By Quinn Lewis
Allowed the air.
Allowed the surrounding pasture
as we pleased. I followed you there,
keeping a great distance between us
in the woods, so as not to step
on the heel of your boot, wrenching
it off. You always hated that.
It made you whip around and snap,
a wolf at her cub that has not
waited in the tree line for her mother
like a good mirage. But I did love
that warm apartment. We lit the fire
and the lamps until we glowed. The mice
burrowed in beds we left for them—
empty cigarette boxes, the foil
torn out and folded into stars we taped
to the ceiling. We ate yogurt and wild
strawberries, let our hair grow long
and slept with it wet against silk
pillowcases, taunting fever or infection.
You allowed the soft, brown rabbit her loping
over the cream duvet, leaving
a trail of blameless droppings. It was like
a field of snow under which we lay,
over which every creature inside
the walls with us for a time

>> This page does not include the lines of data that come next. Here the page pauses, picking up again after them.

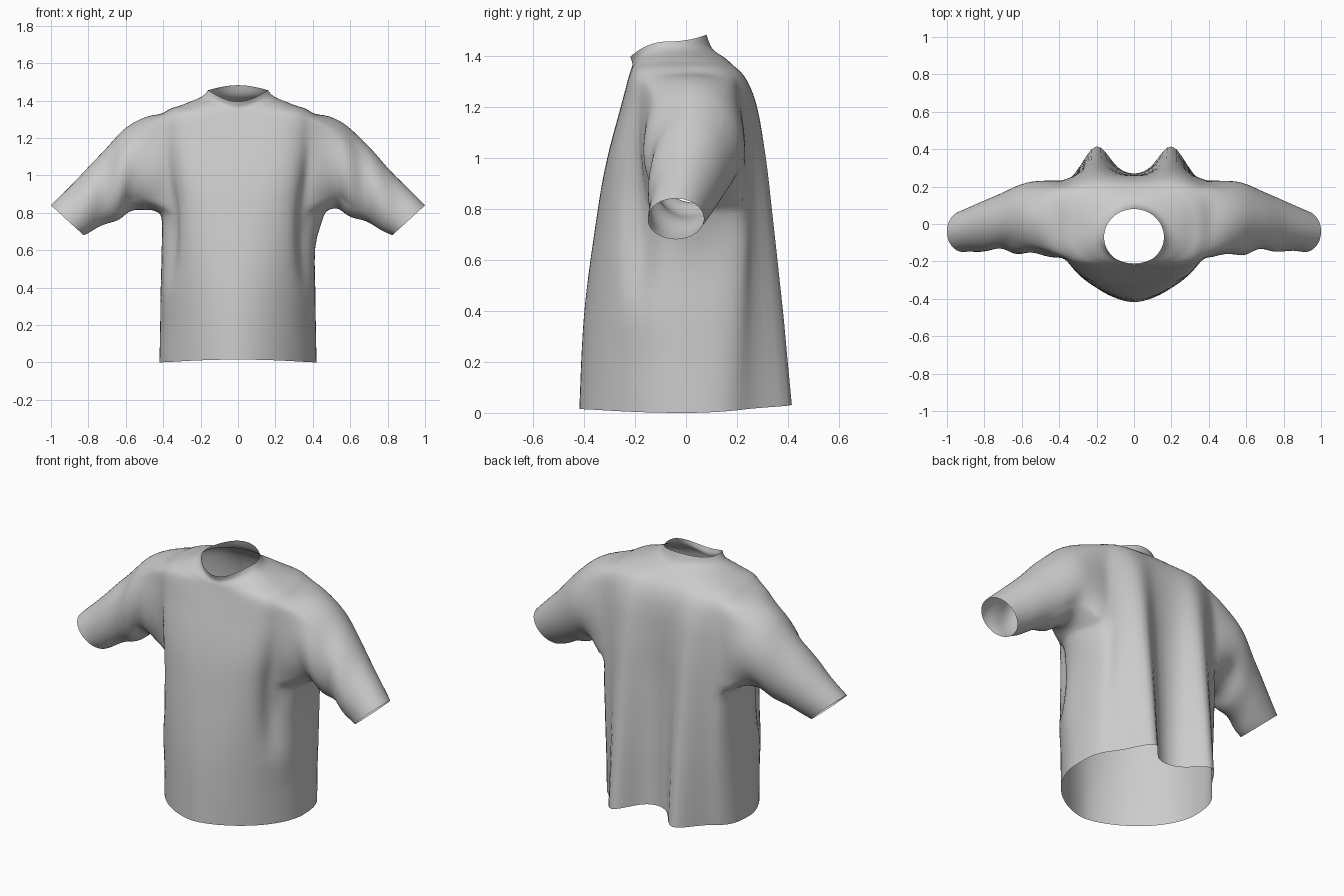
import bpy, bmesh, math
from mathutils import Vector

if "Cube" in bpy.data.objects:
    bpy.data.objects.remove(bpy.data.objects["Cube"])

SEG, STEP = 96, 6          # columns around the body, rows per ring interval


def catmull(p, t):
    """Interpolate a list of equal-length tuples at parameter t."""
    i = min(int(t), len(p) - 2)
    u = t - i
    a, b, c, d = p[max(i - 1, 0)], p[i], p[i + 1], p[min(i + 2, len(p) - 1)]
    return [0.5 * (2 * q + (r - o) * u + (2 * o - 5 * q + 4 * r - s) * u * u
                   + (3 * q - o - 3 * r + s) * u ** 3)
            for o, q, r, s in zip(a, b, c, d)]


def gauss(x, mid, width):
    return math.exp(-((x - mid) / width) ** 2)


# Body rings: z front, z side, z back, half width, y front, y back,
# squareness front, squareness back, back fold depth, y centre
RINGS = [
    (.015, .000, .050, .420, -.418, .268, 1.68, 3.6, .152, .00),
    (.400, .400, .410, .412, -.398, .265, 1.9, 4.0, .117, .00),
    (.800, .790, .800, .405, -.345, .260, 2.5, 5.0, .078, .00),
    (1.00, 1.00, 1.00, .405, -.308, .262, 3.2, 5.0, .052, .00),
    (1.19, 1.20, 1.20, .405, -.258, .254, 3.8, 4.5, .026, .00),
    (1.29, 1.330, 1.31, .400, -.230, .225, 3.8, 3.6, .008, .00),
    (1.34, 1.380, 1.380, .290, -.217, .165, 2.8, 2.8, .000, -.03),
    (1.365, 1.420, 1.425, .195, -.210, .105, 2.0, 2.0, .000, -.06),
    (1.395, 1.455, 1.482, .160, -.218, .080, 2.0, 2.0, .000, -.07),
]


def body_point(row, col):
    zf, zs, zb, w, yf, yb, nf, nb, fold, cy = catmull(RINGS, row / STEP)
    th = 2 * math.pi * col / SEG
    sx, c = math.sin(th), math.cos(th)
    n, depth, zend = (nf, cy - yf, zf) if c > 0 else (nb, yb - cy, zb)
    r = (abs(sx / w) ** n + abs(c / depth) ** n) ** (-1 / n)
    z = zs + (zend - zs) * c * c
    # drape pulled in beneath the front of each armpit, ending in a soft pocket
    side = math.degrees(math.asin(min(1, abs(sx)))) if c > 0 else 90
    r -= .045 * gauss(side, 63, 10) * gauss(z, .74, .28)
    r += .012 * gauss(side, 66, 16) * gauss(z, .38, .1)
    x, y = r * sx, cy - r * c
    # cloth stretched toward the right armpit
    if sx > 0:
        x += .06 * gauss(z, .82, .13) * gauss(y, .02, .12)
    if c < 0:
        y += fold * gauss(abs(x), .2, .095)
        # small outer fold running down from the back of each armhole
        y += .025 * gauss(abs(x), .38, .035) * gauss(z, .7, .5) * min(1, -3 * c)
    return Vector((x, y, z))


# Sleeve sections: top x, top z, bottom x, bottom z, front y, back y
SLEEVE = [
    (.600, 1.250, .510, .820, -.160, .225),
    (.790, 1.052, .660, .760, -.140, .155),
    (1.00, .840, .825, .680, -.150, .070),
]


def sleeve_point(sec, a, side):
    tx, tz, bx, bz, yf, yb = sec
    c, s = math.cos(a), math.sin(a)
    return ((side * ((tx + bx) / 2 + (tx - bx) / 2 * c)),
            (yf + yb) / 2 + (yb - yf) / 2 * s,
            (tz + bz) / 2 + (tz - bz) / 2 * c)


bm = bmesh.new()

# Body and collar
rows = STEP * (len(RINGS) - 1) + 1
grid = [[bm.verts.new(body_point(i, j)) for j in range(SEG)] for i in range(rows)]
R0, R1, FRONT, BACK = 2 * STEP, 5 * STEP, 7, 8          # armhole extent in the grid
HOLES = ((1, SEG // 4 - FRONT, SEG // 4 + BACK),
         (-1, 3 * SEG // 4 - BACK, 3 * SEG // 4 + FRONT))
for i in range(rows - 1):
    for j in range(SEG):
        if not (R0 <= i < R1 and any(lo <= j < hi for _, lo, hi in HOLES)):
            k = (j + 1) % SEG
            bm.faces.new((grid[i][j], grid[i][k], grid[i + 1][k], grid[i + 1][j]))

# Sleeves grown from the armhole edges
seam = []
for side, lo, hi in HOLES:
    loop = ([grid[R0][j] for j in range(lo, hi)] + [grid[i][hi] for i in range(R0, R1)]
            + [grid[R1][j] for j in range(hi, lo, -1)] + [grid[i][lo] for i in range(R1, R0, -1)])
    tracks = []
    for v in loop:
        a = math.atan2((v.co.y - .02) / .2, (v.co.z - 1.06) / .27)
        tracks.append((a, [tuple(v.co)] + [sleeve_point(s, a, side) for s in SLEEVE]))
    prev = loop
    for r in range(1, 25):
        t = r / 8
        ring = []
        for a, track in tracks:
            p = Vector(catmull(track, t))
            # diagonal creases, strongest at the front of the sleeve
            fade = math.sin(math.pi * t / 3) * (.5 - .45 * math.sin(a)) * (.65 - .35 * math.cos(a))
            out = Vector((side * .6 * math.cos(a), math.sin(a), .7 * math.cos(a)))
            wave = math.sin(6 * t + 3 * math.cos(a) + side * .8)
            # gentle crown over the shoulder
            p.z += .012 * gauss(t, .5, .35) * max(0, math.cos(a)) ** 2
            ring.append(bm.verts.new(p + out * .018 * fade * wave))
        for k in range(len(loop)):
            n = (k + 1) % len(loop)
            bm.faces.new((prev[k], prev[n], ring[n], ring[k]))
        prev = ring
        if r < 3:
            seam += ring
    seam += loop
    seam += [grid[i][j] for i in (R0 - 1, R1 + 1, R1 + 2) for j in range(lo, hi + 1)]

# Relax the armhole seams
for _ in range(4):
    bmesh.ops.smooth_vert(bm, verts=seam, factor=.5, use_axis_x=True, use_axis_y=True, use_axis_z=True)
bmesh.ops.recalc_face_normals(bm, faces=bm.faces)

mesh = bpy.data.meshes.new("shirt")
bm.to_mesh(mesh)
bm.free()
shirt = bpy.data.objects.new("shirt", mesh)
bpy.context.collection.objects.link(shirt)
for p in mesh.polygons:
    p.use_smooth = True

Quinn Lewis has published poems in Shenandoah, The Southern Review, Cave Wall, Best New Poets, and elsewhere. Her work has been featured on Poetry Daily. She's the recipient of a grant from the Elizabeth George Foundation, a Claudia Emerson Scholarship from the Sewanee Writers' Conference, and the 2019 RADAR Poetry Coniston Prize. She teaches English at SUNY Oneonta.